Although surgery went well, a couple of more weeks passed before Rodriguez and her care team felt optimistic about her condition. She was feeling better every day.

In mid-February, Rodriguez was discharged from UW Medical Center’s Montlake campus, though her doctors asked her to stay in Seattle for initial weekly follow-ups.

It was a relief to leave the hospital, Rodriguez said, but they weren’t in the clear yet. Months after the surgery, Lin pointed to a chart of her antibody levels following the procedure, noting that most of them had significantly plummeted, a good sign. But some weren’t going down. 

Then, on Day 65 — more than three months after the operation — reports returned confirming all antibodies had dropped to “unmeasurable” levels. 

“That was the day I could actually breathe freely,” Lin said.

Back to Bellingham

At Rodriguez’s most recent checkup in Seattle in August, Lin listened to her new heart with a stethoscope. Everything sounded normal. 


After chatting about diet changes and ongoing medications, the two made plans for next month’s appointment. Lin said he was hopeful Rodriguez would be able to resume “as normal a life as possible” within the year. 

Rodriguez has been recovering slowly over the past few months. While still in Seattle, she completed a 12-week course of weekly physical therapy and got used to short walks in the hallway of her Airbnb. It took her awhile to lift or pull anything, and for months she couldn’t hold her new baby, Analia, on her own. 

She and her children finally returned to Bellingham in early May, deciding to move into her mother’s home for extra support. 

“It felt weird to be back here,” she said recently. “It had been five to six months since I’d been home.”
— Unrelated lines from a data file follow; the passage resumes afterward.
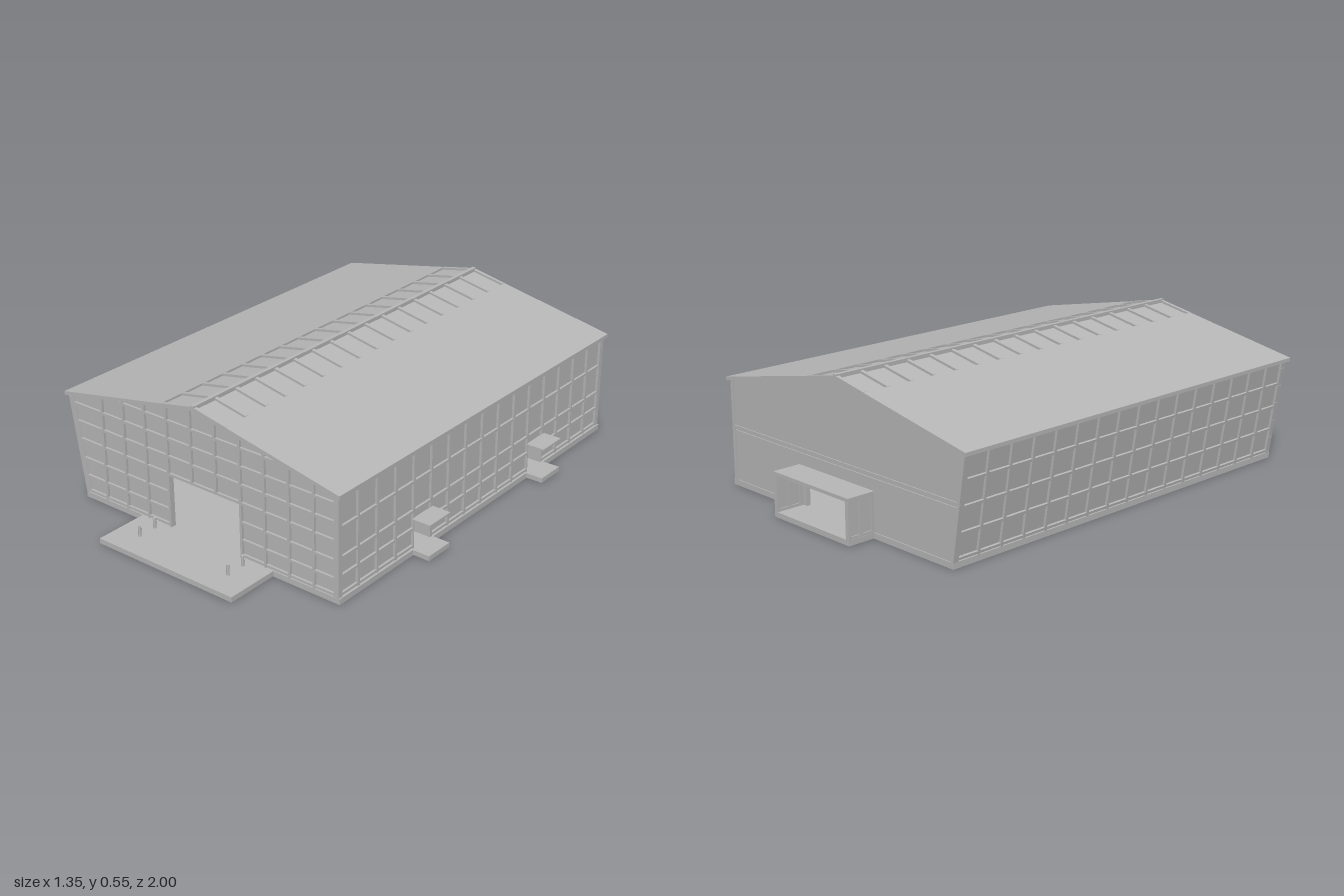
import * as THREE from 'three';

const RIDGE = -0.03, FRONT = 0.786, BACK = -0.89, FLOOR = 0.022;
const roofY = x => 0.541 - 0.196 * Math.abs(x - RIDGE);
const leftX = y => -0.6 - 0.06 * (y - FLOOR) / 0.38;

export function createModel() {
  const model = new THREE.Group();
  const grey = new THREE.MeshStandardMaterial({ color: 0xb8b8b8 });
  grey.name = 'plain grey';

  const group = (name, parent = model) => {
    const g = new THREE.Group();
    g.name = name;
    parent.add(g);
    return g;
  };
  // Box given by its extents on each axis
  const box = (name, x0, x1, y0, y1, z0, z1, parent = model) => {
    const m = new THREE.Mesh(new THREE.BoxGeometry(x1 - x0, y1 - y0, z1 - z0), grey);
    m.position.set((x0 + x1) / 2, (y0 + y1) / 2, (z0 + z1) / 2);
    m.name = name;
    parent.add(m);
    return m;
  };
  const shapeOf = pts => new THREE.Shape(pts.map(p => new THREE.Vector2(...p)));
  const rect = (x0, x1, y0, y1) => [[x0, y0], [x1, y0], [x1, y1], [x0, y1]];
  // Outline in x/y, extruded from z0 to z1
  const prism = (name, pts, z0, z1, parent = model, holes = []) => {
    const s = shapeOf(pts);
    holes.forEach(h => s.holes.push(new THREE.Path(h.map(p => new THREE.Vector2(...p)))));
    const geo = new THREE.ExtrudeGeometry(s, { depth: z1 - z0, bevelEnabled: false });
    geo.translate(0, 0, z0);
    const m = new THREE.Mesh(geo, grey);
    m.name = name;
    parent.add(m);
    return m;
  };

  // Ground slabs
  box('floorSlab', -0.6, 0.605, 0, FLOOR, BACK, FRONT);
  box('frontApron', -0.31, 0.315, 0.002, FLOOR, FRONT, 1);
  for (const x of [-0.21, 0.21]) for (const z of [0.825, 0.9]) {
    const b = new THREE.Mesh(new THREE.CylinderGeometry(0.006, 0.006, 0.042, 10), grey);
    b.position.set(x, FLOOR + 0.02, z);
    b.name = 'bollard';
    model.add(b);
  }

  // Gable end outline, with a doorway cut up from the floor
  const gable = (doorTop, inset = 0) => [
    [leftX(FLOOR) + inset, FLOOR], [-0.17, FLOOR], [-0.17, doorTop], [0.17, doorTop], [0.17, FLOOR],
    [0.6 - inset, FLOOR], [0.6 - inset, roofY(0.6) - 0.01], [RIDGE, roofY(RIDGE) - 0.01],
    [leftX(0.402) + inset, roofY(leftX(0.402)) - 0.01],
  ];

  // Front facade: glazing and a grid of bars
  const front = group('frontFacade');
  prism('frontGlazing', gable(0.23), FRONT - 0.016, FRONT - 0.01, front);
  const bar = 0.005, zf0 = FRONT - 0.022, zf1 = FRONT;
  const columns = [];
  for (let i = 1; i <= 4; i++) columns.push(-0.6 + i * 0.1075, 0.6 - i * 0.1075);
  columns.push(-0.0567, 0.0567, 0.595);
  for (const x of columns) {
    const low = Math.abs(x) < 0.165 ? 0.23 : FLOOR;
    box('frontMullion', x - bar, x + bar, low, roofY(x) - 0.012, zf0, zf1, front);
  }
  prism('frontCornerMullion', [[-0.6, FLOOR], [-0.59, FLOOR], [leftX(0.4) + 0.01, 0.4], [leftX(0.4), 0.4]],
    zf0, zf1, front);
  for (const y of [0.03, 0.09, 0.16, 0.235, 0.305, 0.375, 0.445]) {
    const reach = (0.531 - y) / 0.196;
    const x0 = Math.max(leftX(y), RIDGE - reach), x1 = Math.min(0.6, RIDGE + reach);
    const spans = y < 0.23 ? [[x0, -0.17], [0.17, x1]] : [[x0, x1]];
    for (const [a, b] of spans) box('frontRail', a, b, y - bar, y + bar, zf0, zf1 - 0.001, front);
  }

  // Rear wall with a horizontal band and corner posts
  const rear = group('rearWall');
  prism('rearPanel', gable(0.16, 0.004), BACK + 0.004, BACK + 0.02, rear);
  for (const y of [0.212, 0.23])
    box('rearBand', leftX(y), 0.6, y - 0.004, y + 0.004, BACK, BACK + 0.005, rear);
  box('rearCornerPost', 0.585, 0.6, FLOOR, 0.405, BACK, BACK + 0.022, rear);
  prism('rearCornerPost', [[-0.6, FLOOR], [-0.588, FLOOR], [leftX(0.4) + 0.012, 0.4], [leftX(0.4), 0.4]],
    BACK, BACK + 0.022, rear);

  // Long walls: bays of equal width between the two ends
  const bays = 16, z0 = BACK + 0.01, z1 = FRONT - 0.006;
  const bayZ = i => z0 + (z1 - z0) * i / bays;
  const doors = [[0.268, 0.364], [-0.462, -0.366]], doorTop = 0.13;

  // Sloping left wall
  const left = group('leftWall');
  left.position.set(-0.6, FLOOR, 0);
  left.rotation.z = Math.atan(0.06 / 0.38);
  box('leftGlazing', 0.01, 0.016, 0, 0.388, z0, z1, left);
  for (let i = 0; i <= bays; i++)
    box('leftMullion', 0, 0.022, 0, 0.388, bayZ(i) - bar, bayZ(i) + bar, left);
  for (const y of [0.008, 0.1, 0.195, 0.29, 0.38])
    box('leftRail', 0.001, 0.021, y - bar, y + bar, z0, z1, left);

  // Upright right wall with two recessed doors
  const right = group('rightWall');
  const notch = doors.flatMap(([a, b]) => [[-b, FLOOR], [-b, doorTop], [-a, doorTop], [-a, FLOOR]]);
  const glazing = prism('rightGlazing',
    [[-z1, FLOOR], ...notch, [-z0, FLOOR], [-z0, 0.405], [-z1, 0.405]], 0, 0.006, right);
  glazing.rotation.y = Math.PI / 2;
  glazing.position.x = 0.584;
  for (let i = 0; i <= bays; i++) {
    const z = bayZ(i), atDoor = doors.some(([a, b]) => z > a - bar && z < b + bar);
    box('rightMullion', 0.578, 0.6, atDoor ? doorTop : FLOOR, 0.405, z - bar, z + bar, right);
  }
  const gaps = [z0, ...doors[1], ...doors[0], z1];
  for (const y of [0.03, 0.1])
    for (let i = 0; i < 6; i += 2)
      box('rightRail', 0.579, 0.599, y - bar, y + bar, gaps[i], gaps[i + 1], right);
  for (const y of [0.17, 0.285, 0.395])
    box('rightRail', 0.579, 0.599, y - bar, y + bar, z0, z1, right);

  for (const [a, b] of doors) {
    const d = group('sideEntrance');
    box('doorLeaf', 0.525, 0.532, FLOOR, doorTop, a, b, d);
    box('recessSide', 0.525, 0.6, FLOOR, doorTop + 0.004, a - 0.005, a, d);
    box('recessSide', 0.525, 0.6, FLOOR, doorTop + 0.004, b, b + 0.005, d);
    box('recessTop', 0.525, 0.6, doorTop, doorTop + 0.006, a, b, d);
    box('canopy', 0.6, 0.675, 0.137, 0.144, a - 0.013, b + 0.013, d);
    box('step', 0.605, 0.675, 0.003, FLOOR, a - 0.013, b + 0.013, d);
  }

  // Roof: two slopes, with a recessed rooflight strip along the ridge
  const roof = group('roof');
  const zr0 = -0.902, zr1 = 0.793, strip = 0.15;
  const slope = (xa, xb, top, bottom) => [
    [xa, roofY(xa) + bottom], [xb, roofY(xb) + bottom], [xb, roofY(xb) + top], [xa, roofY(xa) + top]];
  const chevron = (top, bottom) => {
    const xs = [RIDGE - strip, RIDGE, RIDGE + strip];
    return [...xs.map(x => [x, roofY(x) + bottom]), ...xs.reverse().map(x => [x, roofY(x) + top])];
  };
  prism('leftSlope', slope(-0.675, RIDGE - strip, 0, -0.014), zr0, zr1, roof);
  prism('rightSlope', slope(RIDGE + strip, 0.61, 0, -0.014), zr0, zr1, roof);
  prism('rooflightGlazing', chevron(-0.008, -0.013), zr0 + 0.004, zr1 - 0.004, roof);
  for (let i = 0; i <= bays; i++) {
    const z = zr0 + 0.007 + (zr1 - zr0 - 0.014) * i / bays;
    prism('rooflightBar', chevron(0.001, -0.015), z - 0.007, z + 0.007, roof);
  }
  box('ridgeCap', RIDGE - 0.008, RIDGE + 0.008, 0.528, 0.546, zr0, zr1, roof);

  // Open rear porch with glazed sides
  const porch = group('rearPorch');
  const pz = -1, pw = 0.205;
  box('porchFloor', -pw, pw, 0.002, FLOOR, pz, BACK, porch);
  box('porchRoof', -pw, pw, 0.157, 0.17, pz, BACK + 0.006, porch);
  for (const s of [-1, 1]) {
    const x = s * (pw - 0.008);
    box('porchSideGlazing', x - 0.003, x + 0.003, FLOOR, 0.157, pz + 0.005, BACK + 0.005, porch);
    for (const z of [pz + 0.006, (pz + BACK) / 2, BACK - 0.004])
      box('porchPost', x - 0.008, x + 0.008, FLOOR, 0.157, z - 0.006, z + 0.006, porch);
    for (const y of [FLOOR + 0.005, 0.152])
      box('porchRail', x - 0.007, x + 0.007, y - bar, y + bar, pz + 0.002, BACK, porch);
  }
  return model;
}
Since then, she’s added grocery shopping and cardiac rehabilitation, a medically supervised exercise program, to her routine. Because her immune system is still fragile, she tries to avoid crowds. She used to work as a server at her mother’s downtown Bellingham restaurant, Señor Lopez, but hasn’t thought about returning to the job just yet.

And she’s still getting used to the daily medications and now monthly drives to Seattle for her post-op appointments — which will likely continue in some form for the rest of her life.


Her family accompanies her to each one.

After her most recent appointment, Rodriguez stepped outside the hospital to rejoin her father and kids, waiting in a car by the curb. She smiled as she picked up 8-month-old Analia — something she can do easily now. Junior and Adrian popped their heads out to greet their mother.

The family’s Christmas trip to Mexico, canceled last year, has been rescheduled for this December. They can’t wait.

“I hope that if this happens again to someone, this [experience] will make them not as scared of the surgery,” she said, expressing gratitude for her “amazing” doctors and nurses. “There’s a success story behind it.”

At UW Medical Center, doctors are also still reeling from the experience. Rodriguez’s care team has since published their work in a peer-reviewed journal and has started working with other patients at the hospital who might benefit from the same procedure. UW Medicine has also opened conversations with other regional health care systems about working with more highly sensitized patients in the Pacific Northwest.

“These patients have presented very big problems for programs in the past,” Lin said. “They’re patients we had written off as not transplantable, but now there may be some hope.”

There are still complicated questions about the surgery, Pal said, but “knowing Adriana did well is really encouraging and hopefully allows us to apply this therapy more broadly.”